Not a fraction of doubt now remains over the UPA government’s machinations leading up to the hiked cap on foreign direct investment in several crucial sectors. This newspaper has been shouting from the rooftop and the first to put its finger on the Manmohan Singh-led government’s ulterior motive, virtually mortgaging the economy to global corporations who dictate financial terms and conditions that our political maters blindly follow.
It is now out in the open that the effort of the UPA government in hiking the FDI cap was purely a tactical choice, bending to the whimsies of the global retail giants, particularly Wal-mart and Tesco, in the wake of their persistent annoyance over the FDI laws that existed as a check and balance to counter absolute economic deregulation and making the domestic market open to virtually every shock and ripple coursing through the international trade and capital circuits. That the FDI norms were relaxed to chase the elusive FDI in multibrand retail has been the case in point that Millennium Post had been stating from the beginning. It is appalling how the government, after tasting the blood by raising the FDI cap in retail in September 2012, went on to further sell off the sensitive defence, telecom and insurance sectors, opening them up to the global players and compromising severely the security, both physical, national and economic, of the country.
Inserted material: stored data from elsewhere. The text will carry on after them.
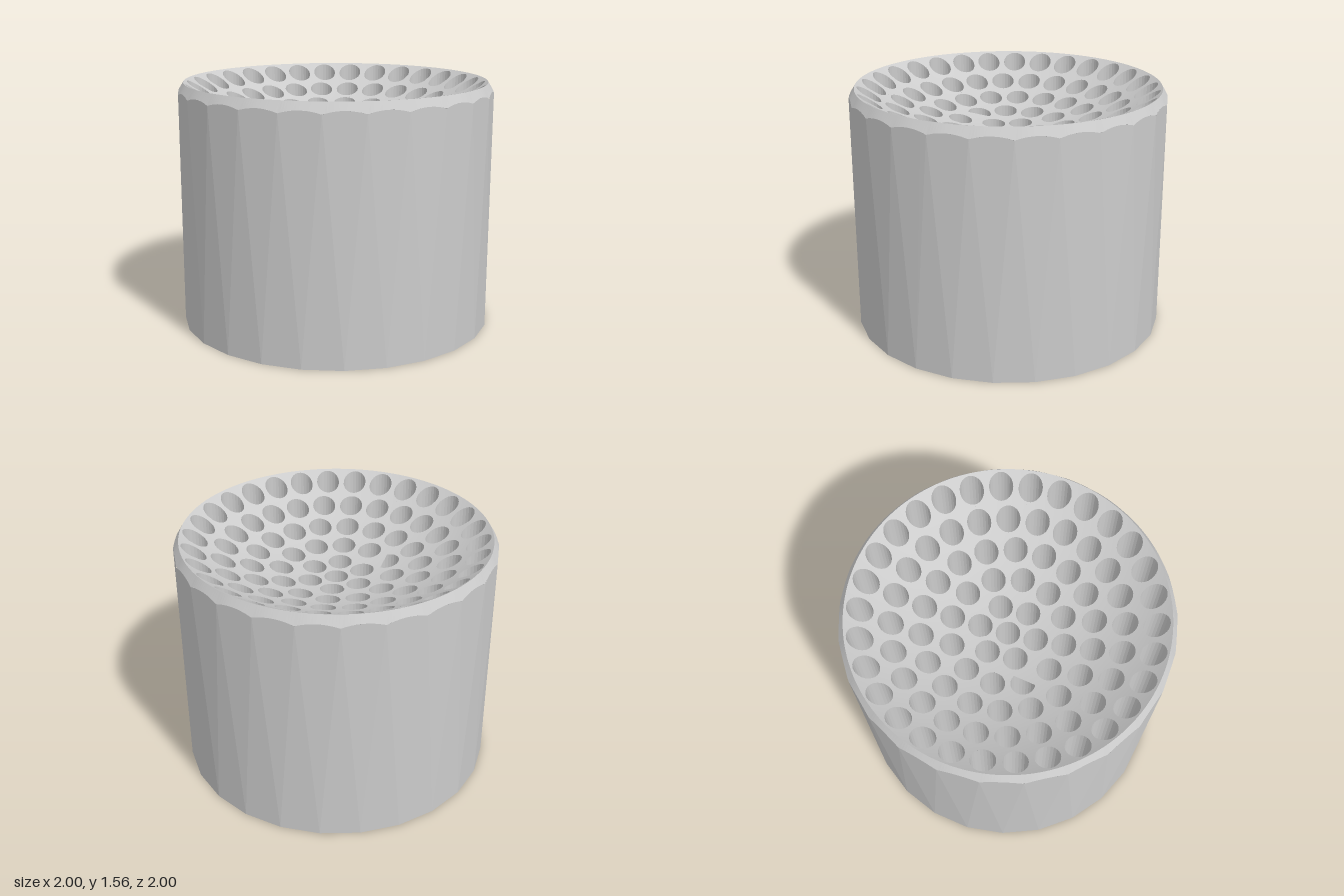
import * as THREE from 'three';
import { mergeGeometries } from 'three/addons/utils/BufferGeometryUtils.js';

const SIDES = 25, STEP = (Math.PI * 2) / SIDES; // faceted outer wall
const PITCH = 0.175, HOLE = 0.075, RIM = 5.5 * PITCH; // ring spacing, hole and rim radius
const BOWL = 1.64, BOWL_Y = 1.25; // sphere radius and lowest point of the dish
const HOLE_SIDES = 24, ARC = 360;

const dishY = (x, z) => BOWL_Y + BOWL - Math.sqrt(BOWL * BOWL - x * x - z * z);
const polar = (r, a, y = 0) => new THREE.Vector3(r * Math.sin(a), y, r * Math.cos(a));
const flat = (p) => new THREE.Vector2(p.x, p.z);

// Upper edge of the faceted wall: it rises where the flat facets cut into the bevel
function wallTop(a) {
  const local = ((a % STEP) + STEP) % STEP - STEP / 2;
  const r = Math.cos(STEP / 2) / Math.cos(local);
  return polar(r, a, 1.495 + 2.5 * (1 - r));
}

function fromTriangles(points) {
  const g = new THREE.BufferGeometry().setFromPoints(points);
  g.computeVertexNormals();
  return g;
}

// Quads between two loops of points
function strip(lower, upper) {
  const pts = [];
  for (let i = 0; i < lower.length - 1; i++) {
    pts.push(lower[i], lower[i + 1], upper[i + 1], lower[i], upper[i + 1], upper[i]);
  }
  return fromTriangles(pts);
}

// Hole centres: a centre hole and five rings of 6, 12, 18, 24 and 30
function holeCentres() {
  const list = [];
  for (let ring = 0; ring <= 5; ring++) {
    const n = Math.max(1, ring * 6);
    for (let i = 0; i < n; i++) {
      const angle = (i / n) * Math.PI * 2;
      list.push({ ring, n, angle, c: polar(ring * PITCH, angle) });
    }
  }
  return list;
}

function holeLoop(c) {
  return Array.from({ length: HOLE_SIDES }, (_, i) =>
    polar(HOLE, (i / HOLE_SIDES) * Math.PI * 2).add(c));
}

// One ring sector of the dish with its hole, lifted onto the sphere
function dishTile({ ring, n, angle, c }) {
  const outline = [], segs = ARC / n, half = Math.PI / n;
  const arc = (r, dir) => {
    const count = ring ? segs : segs - 1;
    for (let i = 0; i <= count; i++) {
      outline.push(flat(polar(r, angle + dir * half * ((2 * i) / segs - 1))));
    }
  };
  arc((ring + 0.5) * PITCH, 1);
  if (ring) arc((ring - 0.5) * PITCH, -1);
  const shape = new THREE.Shape(outline);
  shape.holes.push(new THREE.Path(holeLoop(c).map(flat)));
  const g = new THREE.ShapeGeometry(shape).rotateX(-Math.PI / 2);
  const p = g.attributes.position, normal = new THREE.Vector3();
  for (let i = 0; i < p.count; i++) {
    const x = p.getX(i), z = p.getZ(i), y = dishY(x, z);
    p.setY(i, y);
    normal.set(-x, BOWL_Y + BOWL - y, -z).normalize();
    g.attributes.normal.setXYZ(i, normal.x, normal.y, normal.z);
  }
  return g;
}

// Straight bore from the base up to the dish
function bore({ c }) {
  const loop = holeLoop(c).reverse();
  loop.push(loop[0]);
  return strip(loop, loop.map((p) => p.clone().setY(dishY(p.x, p.z))));
}

// Half width of the slot left open under a hole
function openHalf({ ring, c }) {
  if (ring < 2 || (c.x > 0.2 && Math.abs(c.z) < 0.2)) return 0;
  return [0, 0, 0.018, 0.018, 0.03, 0.055][ring];
}

export function createModel() {
  const group = new THREE.Group();
  const add = (name, geometry, options = {}) => {
    const mesh = new THREE.Mesh(geometry,
      new THREE.MeshStandardMaterial({ color: 0xcccccc, ...options }));
    mesh.name = name;
    group.add(mesh);
  };
  const holes = holeCentres();

  // Outer wall: alternating triangles, lower corners half a step off the upper ones
  const wall = [], base = [];
  for (let i = 0; i <= SIDES; i++) base.push(polar(1, (i + 0.5) * STEP));
  for (let i = 0; i < SIDES; i++) {
    for (let j = 0; j < 6; j++) {
      wall.push(base[i], wallTop((i + (j + 1) / 6) * STEP), wallTop((i + j / 6) * STEP));
    }
    wall.push(base[i], base[i + 1], wallTop((i + 1) * STEP));
  }
  add('outerWall', fromTriangles(wall), { flatShading: true });

  // Bevel between the wall and the rim of the dish
  const outer = [], inner = [];
  for (let i = 0; i <= ARC; i++) {
    const a = (i / ARC) * Math.PI * 2;
    outer.push(wallTop(a));
    inner.push(polar(RIM, a, dishY(RIM, 0)));
  }
  add('rimBevel', strip(outer, inner), { flatShading: true });

  // Perforated dish and the bores below it
  add('dish', mergeGeometries(holes.map(dishTile)));
  add('holeWalls', mergeGeometries(holes.map(bore)), { flatShading: true });

  // Base plate, with the holes partly closed to slots
  const plate = new THREE.Shape(base.slice(0, SIDES).map(flat));
  for (const hole of holes) {
    const h = openHalf(hole);
    if (!h) continue;
    plate.holes.push(new THREE.Path(holeLoop(hole.c).map((p) => new THREE.Vector2(
      p.x, THREE.MathUtils.clamp(p.z, hole.c.z - h, hole.c.z + h)))));
  }
  add('basePlate', new THREE.ShapeGeometry(plate).rotateX(Math.PI / 2),
    { side: THREE.DoubleSide });

  return group;
}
It is now obvious that the entire exercise was a shoddy gimmick, under the pretext of stabilising the dwindling rupee, which in itself had weakened because the US Federal Reserve had decided to withdraw the easy and short-term loan schemes that had hitherto so fired up the roaring engines of the Indian economy.
As if visit after visit from the US government representatives and bearers of high offices were not enough an indication that our ministers were bowing under pressure from the corporate and financial lobbies sitting in Washington, what is deplorable is the manner in which the country has been hoodwinked into believing that the whole endeavour was a concerted effort on the part of the government to rescue the economy from suffering more distress and from preventing the rupee from climbing down further against the dollar, the world’s only reserve currency.
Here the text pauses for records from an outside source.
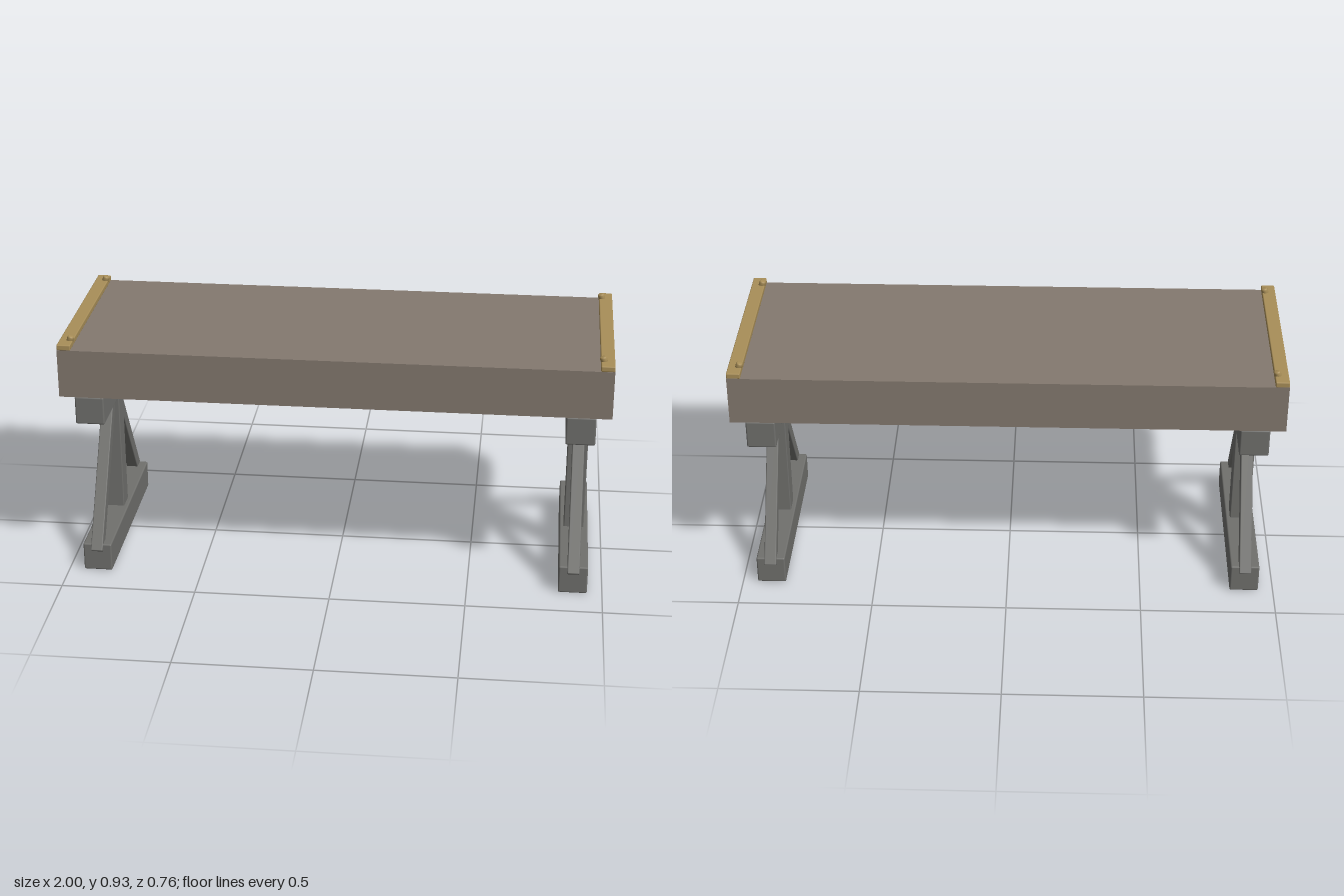
import * as THREE from 'three';
import { RoundedBoxGeometry } from 'three/addons/geometries/RoundedBoxGeometry.js';

const slabMaterial = new THREE.MeshStandardMaterial({ color: 0x84796f });
const frameMaterial = new THREE.MeshStandardMaterial({ color: 0x70706d });
const railMaterial = new THREE.MeshStandardMaterial({ color: 0xa88e58 });

function add(parent, name, geometry, material, x, y, z) {
  const mesh = new THREE.Mesh(geometry, material);
  mesh.name = name;
  mesh.position.set(x, y, z);
  parent.add(mesh);
  return mesh;
}

// Timber with slightly eased edges
const timber = (w, h, d, r = 0.006) => new RoundedBoxGeometry(w, h, d, 2, r);

// Square brace running from the outer end of the foot up into the crossbeam
function addBrace(parent, side) {
  const bottom = new THREE.Vector3(0, 0.076, 0.361 * side);
  const top = new THREE.Vector3(0, 0.628, 0);
  const direction = top.clone().sub(bottom);
  const middle = bottom.clone().add(top).multiplyScalar(0.5);
  const brace = add(parent, 'brace', timber(0.045, direction.length(), 0.045, 0.004),
    frameMaterial, middle.x, middle.y, middle.z);
  brace.rotation.x = Math.atan2(direction.z, direction.y);
}

function createTrestle() {
  const trestle = new THREE.Group();
  trestle.name = 'trestle';
  add(trestle, 'foot', timber(0.107, 0.108, 0.728), frameMaterial, 0, 0.054, 0);
  add(trestle, 'post', timber(0.076, 0.56, 0.076, 0.004), frameMaterial, 0, 0.355, 0);
  add(trestle, 'crossbeam', timber(0.107, 0.107, 0.728), frameMaterial, 0, 0.657, 0);
  for (const side of [-1, 1]) addBrace(trestle, side);
  return trestle;
}

// Edge rail with two pegs leaning towards the middle of the table
function createRail(end) {
  const rail = new THREE.Group();
  rail.name = 'endRail';
  add(rail, 'railStrip', timber(0.05, 0.021, 0.728, 0.004), railMaterial, 0.975 * end, 0.902, 0);
  const pegProfile = [[0, -0.018], [0.0125, -0.018], [0.0125, 0.012], [0.011, 0.016], [0.008, 0.018], [0, 0.018]]
    .map(([r, y]) => new THREE.Vector2(r, y));
  for (const side of [-1, 1]) {
    const peg = add(rail, 'peg', new THREE.LatheGeometry(pegProfile, 20), railMaterial,
      0.961 * end, 0.911, 0.31 * side);
    peg.rotation.z = 0.3 * end;
  }
  return rail;
}

export function createModel() {
  const table = new THREE.Group();
  table.name = 'table';

  // Thick top slab
  add(table, 'tabletop', new THREE.BoxGeometry(2, 0.182, 0.728), slabMaterial, 0, 0.801, 0);

  // Long beam joining the two trestles
  add(table, 'centreBeam', timber(1.74, 0.106, 0.107), frameMaterial, 0, 0.657, 0);

  for (const end of [-1, 1]) {
    const trestle = createTrestle();
    trestle.position.x = 0.891 * end;
    table.add(trestle, createRail(end));
  }
  return table;
}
The government’s misguided hope that the sops doled out to the retail giants across the world would ameliorate their grievances and give a happy ending to the sob story of India’s slowing growth is, certainly, disconcerting. In fact, the government is casting a blind eye to the string of reservations that is gaining ground world-wide, particularly, on the ecological implications of having such giant retail units and how they imperil local and hitherto sustainable economies. However, the government’s myopic pursuit of ephemeral GDP figures is clearly pushing the economy down a precipice of overreliance on the unreliable foreign investment trends.